→ **Source information**
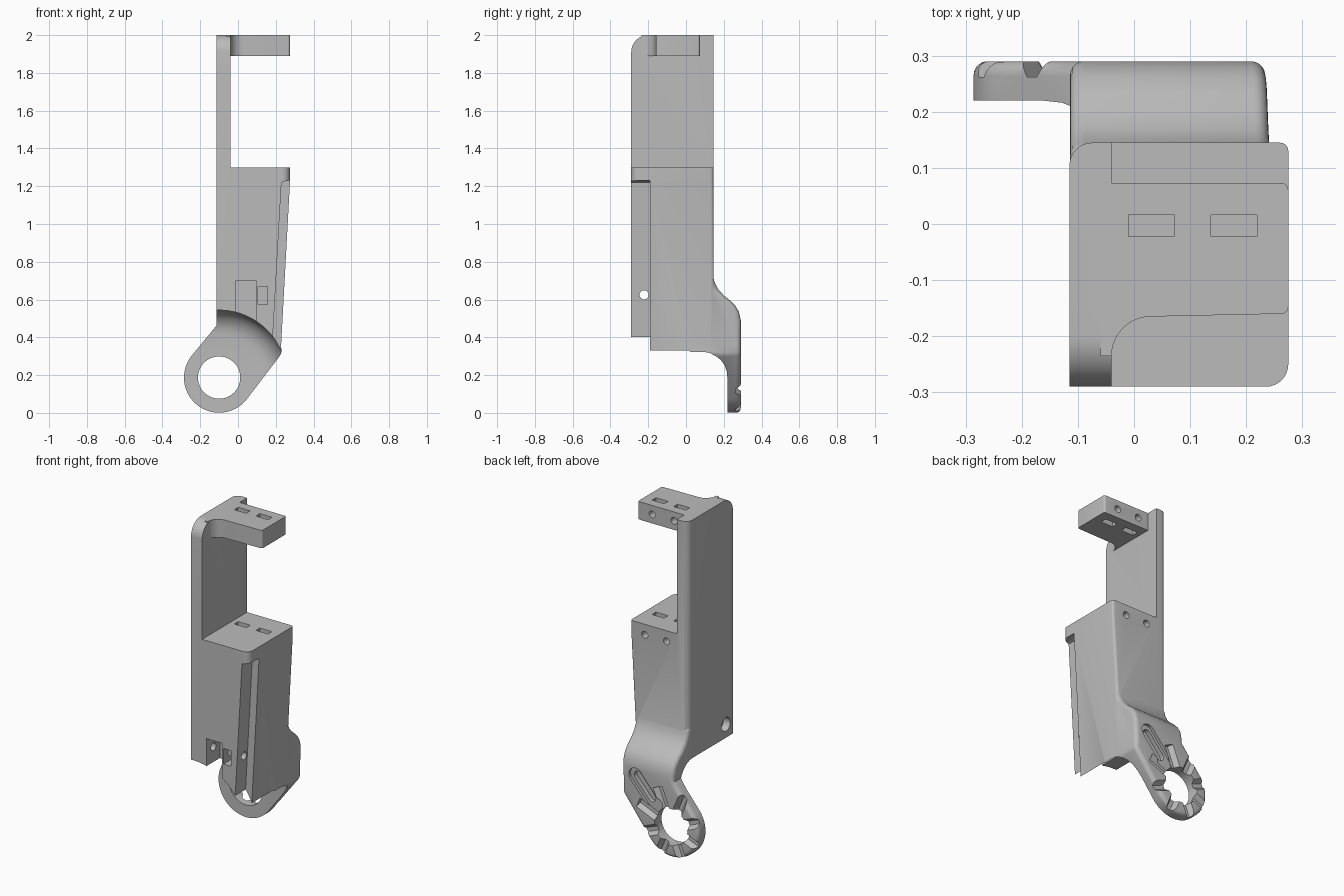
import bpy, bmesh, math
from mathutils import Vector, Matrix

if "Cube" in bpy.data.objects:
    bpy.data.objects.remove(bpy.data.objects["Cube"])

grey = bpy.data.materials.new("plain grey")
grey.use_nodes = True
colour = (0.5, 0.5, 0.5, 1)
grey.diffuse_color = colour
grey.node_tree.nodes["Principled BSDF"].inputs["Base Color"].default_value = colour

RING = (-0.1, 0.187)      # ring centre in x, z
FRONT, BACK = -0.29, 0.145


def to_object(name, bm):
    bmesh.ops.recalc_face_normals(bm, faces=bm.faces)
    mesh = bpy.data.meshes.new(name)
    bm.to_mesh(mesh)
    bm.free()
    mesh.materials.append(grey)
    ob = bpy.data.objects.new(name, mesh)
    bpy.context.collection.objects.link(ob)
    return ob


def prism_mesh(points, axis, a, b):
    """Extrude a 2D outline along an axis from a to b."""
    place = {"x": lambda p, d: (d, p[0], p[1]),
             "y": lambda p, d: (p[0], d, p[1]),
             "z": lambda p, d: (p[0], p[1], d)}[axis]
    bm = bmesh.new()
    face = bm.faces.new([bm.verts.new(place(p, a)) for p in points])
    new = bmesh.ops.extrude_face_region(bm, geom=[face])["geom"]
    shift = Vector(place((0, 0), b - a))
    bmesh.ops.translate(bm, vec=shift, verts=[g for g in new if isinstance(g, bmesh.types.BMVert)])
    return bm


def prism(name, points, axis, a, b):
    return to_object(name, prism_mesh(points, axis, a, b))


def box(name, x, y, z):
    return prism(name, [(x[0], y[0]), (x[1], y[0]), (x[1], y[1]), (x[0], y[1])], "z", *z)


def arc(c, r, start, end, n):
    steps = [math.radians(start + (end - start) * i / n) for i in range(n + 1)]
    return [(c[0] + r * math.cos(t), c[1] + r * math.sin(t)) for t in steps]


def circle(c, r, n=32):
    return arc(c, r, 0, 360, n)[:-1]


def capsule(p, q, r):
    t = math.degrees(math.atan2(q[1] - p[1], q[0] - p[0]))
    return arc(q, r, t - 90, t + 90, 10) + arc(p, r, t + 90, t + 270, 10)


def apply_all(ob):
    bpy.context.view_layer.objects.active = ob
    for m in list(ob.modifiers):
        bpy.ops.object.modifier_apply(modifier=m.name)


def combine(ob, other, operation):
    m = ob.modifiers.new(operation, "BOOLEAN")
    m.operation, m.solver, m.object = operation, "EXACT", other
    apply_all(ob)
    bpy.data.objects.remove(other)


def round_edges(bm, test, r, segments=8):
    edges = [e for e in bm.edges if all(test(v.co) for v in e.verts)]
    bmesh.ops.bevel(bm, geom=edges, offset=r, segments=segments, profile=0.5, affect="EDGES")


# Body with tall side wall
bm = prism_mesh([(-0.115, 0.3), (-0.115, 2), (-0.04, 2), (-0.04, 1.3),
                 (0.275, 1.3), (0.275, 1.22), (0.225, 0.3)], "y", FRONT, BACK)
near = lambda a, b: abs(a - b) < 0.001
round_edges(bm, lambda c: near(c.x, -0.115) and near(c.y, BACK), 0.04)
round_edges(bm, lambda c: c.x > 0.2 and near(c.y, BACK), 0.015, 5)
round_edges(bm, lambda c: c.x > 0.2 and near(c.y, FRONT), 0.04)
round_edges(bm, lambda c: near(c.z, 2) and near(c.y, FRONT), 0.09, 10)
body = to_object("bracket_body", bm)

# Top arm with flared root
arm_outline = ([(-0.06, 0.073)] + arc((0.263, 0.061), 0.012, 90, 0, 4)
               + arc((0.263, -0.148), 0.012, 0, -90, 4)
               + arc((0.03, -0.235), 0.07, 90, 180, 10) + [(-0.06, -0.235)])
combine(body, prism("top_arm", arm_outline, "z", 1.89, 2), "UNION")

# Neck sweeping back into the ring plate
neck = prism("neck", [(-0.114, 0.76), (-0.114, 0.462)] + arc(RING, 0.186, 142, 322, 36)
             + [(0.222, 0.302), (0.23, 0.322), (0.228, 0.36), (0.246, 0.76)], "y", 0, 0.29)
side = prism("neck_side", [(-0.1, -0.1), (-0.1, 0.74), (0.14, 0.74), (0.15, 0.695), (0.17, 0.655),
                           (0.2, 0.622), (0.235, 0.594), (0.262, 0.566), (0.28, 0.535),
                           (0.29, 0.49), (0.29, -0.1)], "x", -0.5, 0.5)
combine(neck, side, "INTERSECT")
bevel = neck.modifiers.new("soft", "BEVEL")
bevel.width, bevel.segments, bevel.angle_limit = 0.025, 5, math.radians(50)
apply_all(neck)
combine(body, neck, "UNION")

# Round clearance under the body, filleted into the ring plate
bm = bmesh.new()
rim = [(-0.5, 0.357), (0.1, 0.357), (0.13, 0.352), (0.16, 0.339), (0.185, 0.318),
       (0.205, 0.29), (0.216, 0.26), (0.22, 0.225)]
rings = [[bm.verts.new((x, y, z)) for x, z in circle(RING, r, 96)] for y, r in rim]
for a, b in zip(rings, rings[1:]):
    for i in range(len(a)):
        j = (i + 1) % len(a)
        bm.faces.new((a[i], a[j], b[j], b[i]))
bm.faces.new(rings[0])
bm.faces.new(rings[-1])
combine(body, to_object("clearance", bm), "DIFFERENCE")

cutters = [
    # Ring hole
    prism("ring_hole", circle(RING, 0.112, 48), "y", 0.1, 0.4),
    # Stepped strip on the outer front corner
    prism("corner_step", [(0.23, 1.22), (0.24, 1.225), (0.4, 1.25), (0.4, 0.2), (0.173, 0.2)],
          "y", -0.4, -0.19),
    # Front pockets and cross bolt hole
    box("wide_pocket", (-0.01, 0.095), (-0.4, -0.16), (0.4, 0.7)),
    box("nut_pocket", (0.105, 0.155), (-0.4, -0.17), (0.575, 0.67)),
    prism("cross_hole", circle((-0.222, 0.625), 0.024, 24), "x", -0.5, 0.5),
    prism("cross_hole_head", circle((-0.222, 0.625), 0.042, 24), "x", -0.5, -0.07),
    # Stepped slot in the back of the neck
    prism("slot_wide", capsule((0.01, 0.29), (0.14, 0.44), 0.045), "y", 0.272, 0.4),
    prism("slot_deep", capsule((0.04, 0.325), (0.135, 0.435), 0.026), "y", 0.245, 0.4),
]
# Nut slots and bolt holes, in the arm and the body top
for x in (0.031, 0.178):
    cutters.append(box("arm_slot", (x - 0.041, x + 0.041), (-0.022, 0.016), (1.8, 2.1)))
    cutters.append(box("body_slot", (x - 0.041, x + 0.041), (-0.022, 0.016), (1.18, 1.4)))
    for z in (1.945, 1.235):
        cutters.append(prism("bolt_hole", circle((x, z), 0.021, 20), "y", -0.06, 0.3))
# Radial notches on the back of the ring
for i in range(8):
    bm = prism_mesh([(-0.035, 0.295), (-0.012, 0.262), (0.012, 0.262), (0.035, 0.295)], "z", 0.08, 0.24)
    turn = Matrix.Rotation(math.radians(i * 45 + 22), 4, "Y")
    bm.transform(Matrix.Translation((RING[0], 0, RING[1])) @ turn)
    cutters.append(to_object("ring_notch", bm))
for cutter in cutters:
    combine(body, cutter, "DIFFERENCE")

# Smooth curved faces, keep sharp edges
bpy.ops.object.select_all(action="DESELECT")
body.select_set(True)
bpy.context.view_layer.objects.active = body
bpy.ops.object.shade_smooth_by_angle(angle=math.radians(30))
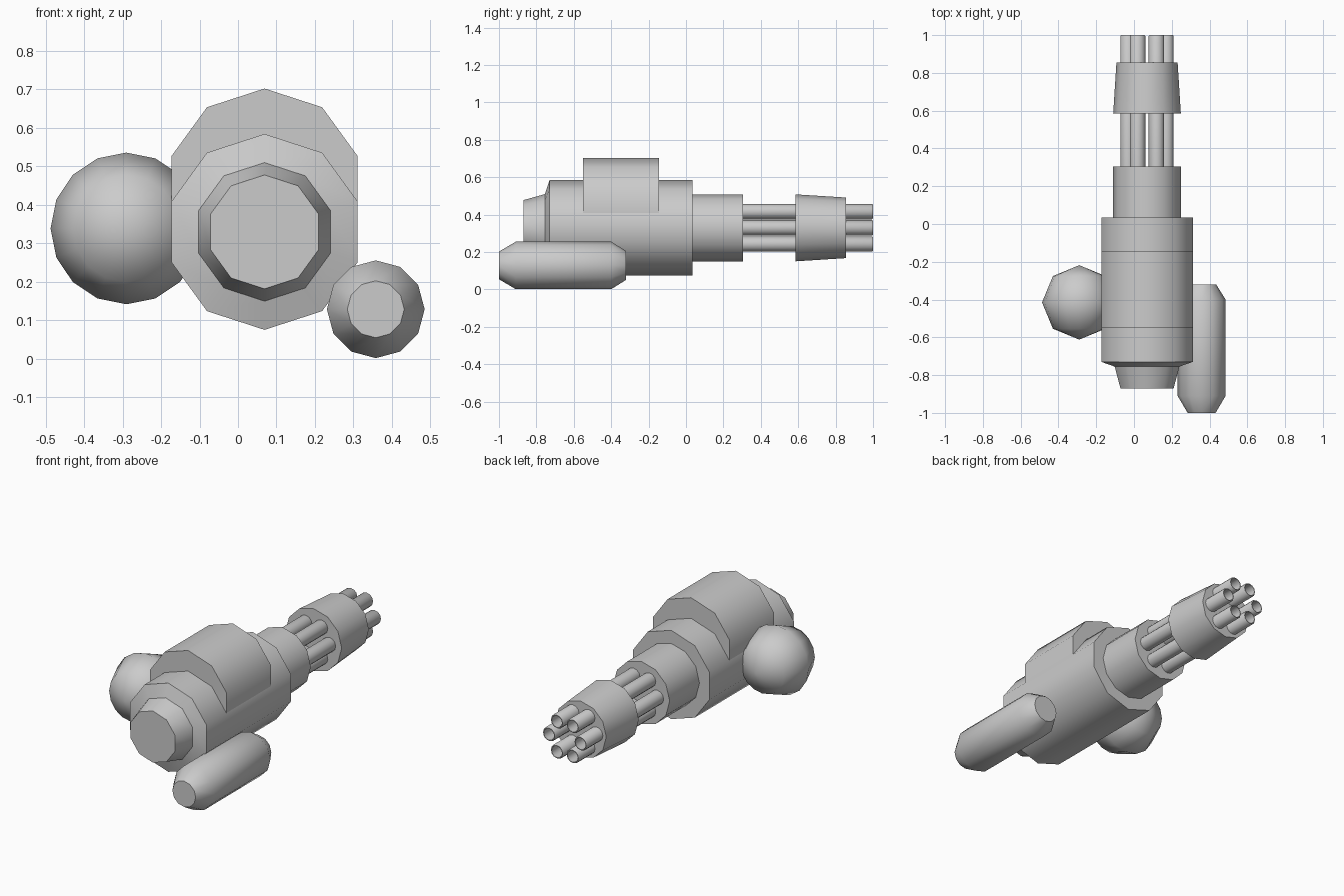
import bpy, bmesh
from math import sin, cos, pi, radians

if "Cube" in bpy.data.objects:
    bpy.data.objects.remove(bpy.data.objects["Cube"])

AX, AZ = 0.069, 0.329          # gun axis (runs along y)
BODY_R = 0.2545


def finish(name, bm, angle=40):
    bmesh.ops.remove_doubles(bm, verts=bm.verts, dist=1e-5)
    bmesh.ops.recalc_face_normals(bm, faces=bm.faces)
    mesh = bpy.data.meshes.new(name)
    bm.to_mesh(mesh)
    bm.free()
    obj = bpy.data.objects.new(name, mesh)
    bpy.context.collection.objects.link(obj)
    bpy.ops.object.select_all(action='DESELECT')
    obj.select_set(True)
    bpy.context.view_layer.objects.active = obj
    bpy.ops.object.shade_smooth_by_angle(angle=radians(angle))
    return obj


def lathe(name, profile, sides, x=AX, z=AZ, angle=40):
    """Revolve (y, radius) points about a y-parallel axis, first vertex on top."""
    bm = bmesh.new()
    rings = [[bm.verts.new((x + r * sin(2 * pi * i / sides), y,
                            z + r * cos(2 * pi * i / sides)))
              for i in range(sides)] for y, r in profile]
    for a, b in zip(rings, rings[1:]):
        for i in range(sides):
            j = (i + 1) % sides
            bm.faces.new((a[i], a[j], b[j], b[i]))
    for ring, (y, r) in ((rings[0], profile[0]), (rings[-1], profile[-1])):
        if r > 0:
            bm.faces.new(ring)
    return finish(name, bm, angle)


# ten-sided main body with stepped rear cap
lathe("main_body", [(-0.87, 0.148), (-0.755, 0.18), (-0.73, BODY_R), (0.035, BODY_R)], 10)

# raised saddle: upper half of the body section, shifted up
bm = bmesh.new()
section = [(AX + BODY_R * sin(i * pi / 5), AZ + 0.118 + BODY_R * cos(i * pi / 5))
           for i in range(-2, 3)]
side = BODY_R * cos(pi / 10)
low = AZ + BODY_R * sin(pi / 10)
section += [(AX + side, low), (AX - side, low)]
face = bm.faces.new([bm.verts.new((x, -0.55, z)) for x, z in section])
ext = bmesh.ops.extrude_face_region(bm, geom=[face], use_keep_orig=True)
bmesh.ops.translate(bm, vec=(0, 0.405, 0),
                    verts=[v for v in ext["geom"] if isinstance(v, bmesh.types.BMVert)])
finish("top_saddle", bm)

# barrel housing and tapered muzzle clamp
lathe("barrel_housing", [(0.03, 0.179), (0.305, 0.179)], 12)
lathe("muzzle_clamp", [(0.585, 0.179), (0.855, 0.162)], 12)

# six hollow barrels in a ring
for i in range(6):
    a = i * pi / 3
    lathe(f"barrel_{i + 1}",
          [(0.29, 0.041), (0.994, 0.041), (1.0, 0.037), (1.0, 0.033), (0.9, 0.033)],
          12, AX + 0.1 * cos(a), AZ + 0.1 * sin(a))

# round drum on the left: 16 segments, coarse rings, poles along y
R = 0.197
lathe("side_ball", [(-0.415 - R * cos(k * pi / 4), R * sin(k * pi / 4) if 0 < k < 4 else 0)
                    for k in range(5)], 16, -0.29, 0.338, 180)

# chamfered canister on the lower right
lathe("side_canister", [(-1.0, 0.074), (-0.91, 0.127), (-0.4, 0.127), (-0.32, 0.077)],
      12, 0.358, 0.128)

→ **What you will do**
Show each line of the listing that holds the string "materials".

→ **Output of the task**
grey = bpy.data.materials.new("plain grey")
    mesh.materials.append(grey)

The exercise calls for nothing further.